The Impact of the New Helmet Rule on College Football

When the NCAA announced its rules changes for the 2012 college football season, it was the kickoff adjustments that were creating the most uproar. Now two weeks into the new season, it’s the helmet rule that has coaches, players, and fans questioning its merit.

The NCAA’s new “Helmet Rule” requires a player who loses his helmet during play to leave the game for one play (unless the helmet was removed as the result of a penalty), much like what occurs when a player is injured and cannot leave the field immediately following a play. The player who loses his helmet is also barred from further participation during that play. If he continues to play without the helmet, he will be penalized 15 yards for a personal foul.

No one questions the intent or spirit of the rule. Clearly, the helmet rule was implemented for player safety, but the rule has created some interesting results. The new rule promotes and rewards tackling high since the removal of the headgear will mean that player must leave the field for a play. It also creates a situation where players may be wearing helmets that are fitted improperly. Equipment managers may over-tighten helmets to make sure they stay on defeating the purpose of the helmet.

Fans noted the impact of the rule during Week One in two nationally televised games.
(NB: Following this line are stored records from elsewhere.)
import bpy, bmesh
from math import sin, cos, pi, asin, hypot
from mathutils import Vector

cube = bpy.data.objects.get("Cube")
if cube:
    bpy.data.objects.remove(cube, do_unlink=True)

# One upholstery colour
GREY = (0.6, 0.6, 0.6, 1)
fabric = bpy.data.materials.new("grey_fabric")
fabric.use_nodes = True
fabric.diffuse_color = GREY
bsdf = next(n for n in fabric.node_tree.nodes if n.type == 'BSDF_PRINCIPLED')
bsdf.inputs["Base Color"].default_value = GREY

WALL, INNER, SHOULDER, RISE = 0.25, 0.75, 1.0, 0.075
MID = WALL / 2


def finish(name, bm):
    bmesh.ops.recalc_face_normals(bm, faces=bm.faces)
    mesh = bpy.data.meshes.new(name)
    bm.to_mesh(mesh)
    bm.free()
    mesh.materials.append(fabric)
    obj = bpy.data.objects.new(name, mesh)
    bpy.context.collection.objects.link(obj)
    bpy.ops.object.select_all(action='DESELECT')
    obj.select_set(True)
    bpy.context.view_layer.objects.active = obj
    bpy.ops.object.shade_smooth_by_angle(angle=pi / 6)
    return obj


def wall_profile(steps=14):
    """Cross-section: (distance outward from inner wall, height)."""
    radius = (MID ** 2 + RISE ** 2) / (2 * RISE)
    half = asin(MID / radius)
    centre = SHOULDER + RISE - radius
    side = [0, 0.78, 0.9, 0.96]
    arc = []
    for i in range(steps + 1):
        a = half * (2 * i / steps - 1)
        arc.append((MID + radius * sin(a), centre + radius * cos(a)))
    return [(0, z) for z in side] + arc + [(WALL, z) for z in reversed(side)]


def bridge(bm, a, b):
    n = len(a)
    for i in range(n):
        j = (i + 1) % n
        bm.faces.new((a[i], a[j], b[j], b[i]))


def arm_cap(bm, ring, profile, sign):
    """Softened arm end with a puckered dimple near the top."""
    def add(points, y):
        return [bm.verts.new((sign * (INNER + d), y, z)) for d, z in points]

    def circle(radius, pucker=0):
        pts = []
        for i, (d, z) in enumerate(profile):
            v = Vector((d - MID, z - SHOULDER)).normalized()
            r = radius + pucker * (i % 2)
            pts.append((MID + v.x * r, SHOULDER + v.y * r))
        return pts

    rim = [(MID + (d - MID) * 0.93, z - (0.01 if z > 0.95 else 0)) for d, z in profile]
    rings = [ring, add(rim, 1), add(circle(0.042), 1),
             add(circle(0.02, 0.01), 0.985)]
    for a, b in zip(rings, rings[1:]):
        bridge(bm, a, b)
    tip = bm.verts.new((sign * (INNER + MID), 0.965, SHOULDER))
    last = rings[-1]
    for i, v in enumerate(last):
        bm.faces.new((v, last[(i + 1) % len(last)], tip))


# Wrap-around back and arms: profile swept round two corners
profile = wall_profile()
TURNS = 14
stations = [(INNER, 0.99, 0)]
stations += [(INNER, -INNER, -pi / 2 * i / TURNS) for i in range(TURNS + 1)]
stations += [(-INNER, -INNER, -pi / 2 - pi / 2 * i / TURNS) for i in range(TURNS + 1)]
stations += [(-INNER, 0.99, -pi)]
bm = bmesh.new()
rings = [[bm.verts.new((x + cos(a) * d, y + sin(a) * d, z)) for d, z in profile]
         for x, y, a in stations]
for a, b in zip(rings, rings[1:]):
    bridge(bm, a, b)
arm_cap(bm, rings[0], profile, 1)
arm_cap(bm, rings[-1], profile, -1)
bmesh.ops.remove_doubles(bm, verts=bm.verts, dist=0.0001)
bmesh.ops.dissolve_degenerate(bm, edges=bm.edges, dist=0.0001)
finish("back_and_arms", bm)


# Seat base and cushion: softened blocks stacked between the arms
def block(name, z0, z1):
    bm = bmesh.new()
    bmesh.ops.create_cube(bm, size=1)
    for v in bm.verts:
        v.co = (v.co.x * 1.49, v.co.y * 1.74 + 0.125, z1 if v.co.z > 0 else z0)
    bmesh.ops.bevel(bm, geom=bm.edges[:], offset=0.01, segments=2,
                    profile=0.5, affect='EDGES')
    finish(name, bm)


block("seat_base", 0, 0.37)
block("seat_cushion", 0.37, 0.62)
Clemson Tigers QB Tajh Boyd lost his helmet three times during their game with Auburn Tigers and his backup, Cole Stoudt, was forced into the game in his place. “I understand the rule, but for us it’s a little bit of a challenge when you run your quarterback, he gets hit and sometimes he gets in some piles, and sometimes helmets find their way from getting off their head,” said Clemson head coach Dabo Swinney.

Swinney wasn’t the only coach expressing concern about the new helmet rule. In Georgia Tech’s Labor Day match-up with Virginia Tech, GT quarterback Tevin Washington lost his helmet prior to a crucial third-and-eight play from the Hokies’ 21-yard line. Washington’s backup, Synjyn Days, entered the game, ran for four yards and the Yellow Jackets kicked a field goal.

Johnson commented, “Well, clearly you don’t want to lose your starting quarterback on third down but that’s the rule. It looked like the helmet came off when he was on the ground. … It’s just one of those things.”

It will be interesting to see how the helmet rule plays out. Sooner or later, though, this rule change is going to affect the outcome of a game. Think about it. With under two minutes remaining in a game and facing a third-and-goal from inside the 10-yard line, your team’s quarterback is on the sideline because a defender ripped his helmet off on the previous play. Definitely not the intent of the rule, plays like that (deliberately removing headgear) are an unfortunate result.